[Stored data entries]
######
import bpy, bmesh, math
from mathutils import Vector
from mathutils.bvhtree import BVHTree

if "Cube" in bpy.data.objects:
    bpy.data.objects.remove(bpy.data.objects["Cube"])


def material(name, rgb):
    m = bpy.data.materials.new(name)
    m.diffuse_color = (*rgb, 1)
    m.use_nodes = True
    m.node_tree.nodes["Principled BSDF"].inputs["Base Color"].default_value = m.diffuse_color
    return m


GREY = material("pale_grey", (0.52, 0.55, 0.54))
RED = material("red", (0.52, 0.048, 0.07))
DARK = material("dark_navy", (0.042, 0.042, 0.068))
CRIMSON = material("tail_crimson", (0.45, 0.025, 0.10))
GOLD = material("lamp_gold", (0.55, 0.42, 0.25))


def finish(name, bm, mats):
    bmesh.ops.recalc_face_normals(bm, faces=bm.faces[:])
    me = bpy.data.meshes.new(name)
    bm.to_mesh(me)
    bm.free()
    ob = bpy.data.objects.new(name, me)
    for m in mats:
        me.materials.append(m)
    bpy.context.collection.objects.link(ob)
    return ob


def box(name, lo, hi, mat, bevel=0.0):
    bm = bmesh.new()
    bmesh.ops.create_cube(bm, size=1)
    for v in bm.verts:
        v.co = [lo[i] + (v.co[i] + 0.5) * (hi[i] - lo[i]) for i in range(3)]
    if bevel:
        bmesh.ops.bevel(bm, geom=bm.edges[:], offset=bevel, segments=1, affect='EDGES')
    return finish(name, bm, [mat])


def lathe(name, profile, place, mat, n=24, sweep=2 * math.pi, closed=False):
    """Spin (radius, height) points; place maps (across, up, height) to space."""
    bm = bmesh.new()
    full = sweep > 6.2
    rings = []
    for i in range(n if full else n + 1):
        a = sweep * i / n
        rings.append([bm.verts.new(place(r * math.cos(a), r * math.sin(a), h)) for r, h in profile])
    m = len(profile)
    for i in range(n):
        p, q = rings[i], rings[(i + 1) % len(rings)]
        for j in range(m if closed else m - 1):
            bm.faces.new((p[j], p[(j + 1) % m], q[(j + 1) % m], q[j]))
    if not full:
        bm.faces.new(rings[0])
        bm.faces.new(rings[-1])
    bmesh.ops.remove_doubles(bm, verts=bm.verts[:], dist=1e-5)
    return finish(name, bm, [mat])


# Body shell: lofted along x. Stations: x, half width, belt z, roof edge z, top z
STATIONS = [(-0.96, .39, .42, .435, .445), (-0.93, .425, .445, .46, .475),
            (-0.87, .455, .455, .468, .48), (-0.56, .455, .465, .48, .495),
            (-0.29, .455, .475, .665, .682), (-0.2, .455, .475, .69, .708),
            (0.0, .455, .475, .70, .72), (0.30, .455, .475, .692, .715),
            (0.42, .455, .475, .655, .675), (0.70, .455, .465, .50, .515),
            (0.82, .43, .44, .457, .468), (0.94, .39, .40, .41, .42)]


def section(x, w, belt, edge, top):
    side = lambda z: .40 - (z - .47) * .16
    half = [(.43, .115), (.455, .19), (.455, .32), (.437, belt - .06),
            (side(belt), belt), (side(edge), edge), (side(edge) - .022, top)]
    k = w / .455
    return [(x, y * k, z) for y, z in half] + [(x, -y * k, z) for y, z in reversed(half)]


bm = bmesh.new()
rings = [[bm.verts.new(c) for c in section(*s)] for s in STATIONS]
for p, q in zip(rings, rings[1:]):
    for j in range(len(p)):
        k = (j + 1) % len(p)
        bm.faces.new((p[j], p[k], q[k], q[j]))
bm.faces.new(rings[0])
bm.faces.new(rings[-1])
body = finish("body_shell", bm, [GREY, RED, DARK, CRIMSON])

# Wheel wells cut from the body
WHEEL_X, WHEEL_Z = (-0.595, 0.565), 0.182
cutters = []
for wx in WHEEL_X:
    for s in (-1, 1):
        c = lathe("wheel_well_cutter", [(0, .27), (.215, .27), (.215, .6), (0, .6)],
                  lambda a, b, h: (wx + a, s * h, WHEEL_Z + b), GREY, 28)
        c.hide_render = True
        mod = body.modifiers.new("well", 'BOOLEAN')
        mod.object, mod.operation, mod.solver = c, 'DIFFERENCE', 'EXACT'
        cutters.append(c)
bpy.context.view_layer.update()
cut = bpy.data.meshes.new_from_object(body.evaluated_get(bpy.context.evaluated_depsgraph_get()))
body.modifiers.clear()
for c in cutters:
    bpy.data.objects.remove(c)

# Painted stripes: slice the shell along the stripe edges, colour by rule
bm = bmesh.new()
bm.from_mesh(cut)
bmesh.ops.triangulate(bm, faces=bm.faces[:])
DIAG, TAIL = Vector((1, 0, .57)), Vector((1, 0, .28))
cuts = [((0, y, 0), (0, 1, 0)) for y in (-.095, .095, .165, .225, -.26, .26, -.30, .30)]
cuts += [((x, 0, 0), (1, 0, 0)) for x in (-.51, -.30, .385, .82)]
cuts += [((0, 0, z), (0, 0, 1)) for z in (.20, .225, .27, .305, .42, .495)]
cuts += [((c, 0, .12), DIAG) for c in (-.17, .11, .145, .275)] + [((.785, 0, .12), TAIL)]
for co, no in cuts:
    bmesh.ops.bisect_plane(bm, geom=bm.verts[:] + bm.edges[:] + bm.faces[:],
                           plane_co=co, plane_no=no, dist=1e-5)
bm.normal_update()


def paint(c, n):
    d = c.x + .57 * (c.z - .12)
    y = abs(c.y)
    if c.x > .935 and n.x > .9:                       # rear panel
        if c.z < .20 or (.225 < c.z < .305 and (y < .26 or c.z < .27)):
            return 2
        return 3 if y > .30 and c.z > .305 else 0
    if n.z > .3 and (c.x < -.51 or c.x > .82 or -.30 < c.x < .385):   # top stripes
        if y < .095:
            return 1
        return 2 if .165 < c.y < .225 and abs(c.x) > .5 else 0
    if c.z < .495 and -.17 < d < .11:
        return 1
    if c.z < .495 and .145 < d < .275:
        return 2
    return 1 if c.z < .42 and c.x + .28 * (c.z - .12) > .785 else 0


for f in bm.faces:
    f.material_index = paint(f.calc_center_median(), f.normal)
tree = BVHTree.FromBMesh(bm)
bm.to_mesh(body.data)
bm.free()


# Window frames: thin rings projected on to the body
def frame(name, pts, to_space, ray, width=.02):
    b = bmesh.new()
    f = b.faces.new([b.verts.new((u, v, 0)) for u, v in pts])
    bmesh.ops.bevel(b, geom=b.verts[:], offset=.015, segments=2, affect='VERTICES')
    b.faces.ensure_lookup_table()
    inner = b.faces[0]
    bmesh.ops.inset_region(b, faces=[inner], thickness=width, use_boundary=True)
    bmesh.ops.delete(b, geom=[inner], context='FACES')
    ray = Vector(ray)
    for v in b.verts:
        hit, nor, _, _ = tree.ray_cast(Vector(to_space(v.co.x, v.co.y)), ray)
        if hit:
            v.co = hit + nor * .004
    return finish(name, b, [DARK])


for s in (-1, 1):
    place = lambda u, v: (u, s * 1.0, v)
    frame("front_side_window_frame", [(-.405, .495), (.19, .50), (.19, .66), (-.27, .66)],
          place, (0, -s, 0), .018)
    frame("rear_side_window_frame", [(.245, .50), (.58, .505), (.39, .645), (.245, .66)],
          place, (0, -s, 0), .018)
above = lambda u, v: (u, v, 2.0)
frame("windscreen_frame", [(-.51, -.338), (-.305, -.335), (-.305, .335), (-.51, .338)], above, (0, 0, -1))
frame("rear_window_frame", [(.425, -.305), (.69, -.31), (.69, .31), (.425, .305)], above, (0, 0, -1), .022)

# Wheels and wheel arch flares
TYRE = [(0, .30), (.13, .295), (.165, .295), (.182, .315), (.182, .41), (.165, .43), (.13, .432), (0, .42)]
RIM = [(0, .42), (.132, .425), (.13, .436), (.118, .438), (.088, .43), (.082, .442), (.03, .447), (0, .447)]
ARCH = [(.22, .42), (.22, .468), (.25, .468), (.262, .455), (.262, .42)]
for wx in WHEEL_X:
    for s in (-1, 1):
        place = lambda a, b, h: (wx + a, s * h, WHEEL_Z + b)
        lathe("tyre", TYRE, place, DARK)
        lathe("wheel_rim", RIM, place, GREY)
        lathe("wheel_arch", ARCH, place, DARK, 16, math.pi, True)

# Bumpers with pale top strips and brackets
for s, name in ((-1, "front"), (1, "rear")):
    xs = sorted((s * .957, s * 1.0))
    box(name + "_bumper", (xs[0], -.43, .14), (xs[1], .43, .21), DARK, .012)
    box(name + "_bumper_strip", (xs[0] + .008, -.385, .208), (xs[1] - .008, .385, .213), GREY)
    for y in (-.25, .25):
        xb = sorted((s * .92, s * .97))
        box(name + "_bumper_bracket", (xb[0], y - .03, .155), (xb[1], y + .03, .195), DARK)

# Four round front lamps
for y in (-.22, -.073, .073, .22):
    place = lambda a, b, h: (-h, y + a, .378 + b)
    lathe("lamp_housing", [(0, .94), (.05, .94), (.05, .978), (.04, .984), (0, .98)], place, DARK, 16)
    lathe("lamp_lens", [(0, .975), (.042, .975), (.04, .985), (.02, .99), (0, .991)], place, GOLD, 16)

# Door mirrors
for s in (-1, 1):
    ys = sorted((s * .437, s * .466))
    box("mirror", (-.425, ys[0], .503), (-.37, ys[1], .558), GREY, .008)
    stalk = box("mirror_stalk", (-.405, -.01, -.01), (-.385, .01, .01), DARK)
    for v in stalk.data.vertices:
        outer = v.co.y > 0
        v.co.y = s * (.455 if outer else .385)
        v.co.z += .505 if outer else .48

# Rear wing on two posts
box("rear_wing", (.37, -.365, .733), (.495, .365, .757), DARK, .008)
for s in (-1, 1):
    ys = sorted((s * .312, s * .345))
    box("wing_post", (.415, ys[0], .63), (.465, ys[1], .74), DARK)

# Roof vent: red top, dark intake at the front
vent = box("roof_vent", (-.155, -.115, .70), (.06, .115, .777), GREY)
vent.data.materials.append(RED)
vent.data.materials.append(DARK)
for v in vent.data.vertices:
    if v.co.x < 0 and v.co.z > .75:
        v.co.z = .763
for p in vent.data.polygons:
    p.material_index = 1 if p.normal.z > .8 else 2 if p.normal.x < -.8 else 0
######
> _WHAT THE TASK REQUIRES_: The answer should be an exact copy of the lines from the first line of the data through the line with "p, q = rings[i], rings[(i" and should contain nothing else.

> _RESULT OF THE EXERCISE_:
import bpy, bmesh, math
from mathutils import Vector
from mathutils.bvhtree import BVHTree

if "Cube" in bpy.data.objects:
    bpy.data.objects.remove(bpy.data.objects["Cube"])


def material(name, rgb):
    m = bpy.data.materials.new(name)
    m.diffuse_color = (*rgb, 1)
    m.use_nodes = True
    m.node_tree.nodes["Principled BSDF"].inputs["Base Color"].default_value = m.diffuse_color
    return m


GREY = material("pale_grey", (0.52, 0.55, 0.54))
RED = material("red", (0.52, 0.048, 0.07))
DARK = material("dark_navy", (0.042, 0.042, 0.068))
CRIMSON = material("tail_crimson", (0.45, 0.025, 0.10))
GOLD = material("lamp_gold", (0.55, 0.42, 0.25))


def finish(name, bm, mats):
    bmesh.ops.recalc_face_normals(bm, faces=bm.faces[:])
    me = bpy.data.meshes.new(name)
    bm.to_mesh(me)
    bm.free()
    ob = bpy.data.objects.new(name, me)
    for m in mats:
        me.materials.append(m)
    bpy.context.collection.objects.link(ob)
    return ob


def box(name, lo, hi, mat, bevel=0.0):
    bm = bmesh.new()
    bmesh.ops.create_cube(bm, size=1)
    for v in bm.verts:
        v.co = [lo[i] + (v.co[i] + 0.5) * (hi[i] - lo[i]) for i in range(3)]
    if bevel:
        bmesh.ops.bevel(bm, geom=bm.edges[:], offset=bevel, segments=1, affect='EDGES')
    return finish(name, bm, [mat])


def lathe(name, profile, place, mat, n=24, sweep=2 * math.pi, closed=False):
    """Spin (radius, height) points; place maps (across, up, height) to space."""
    bm = bmesh.new()
    full = sweep > 6.2
    rings = []
    for i in range(n if full else n + 1):
        a = sweep * i / n
        rings.append([bm.verts.new(place(r * math.cos(a), r * math.sin(a), h)) for r, h in profile])
    m = len(profile)
    for i in range(n):
        p, q = rings[i], rings[(i + 1) % len(rings)]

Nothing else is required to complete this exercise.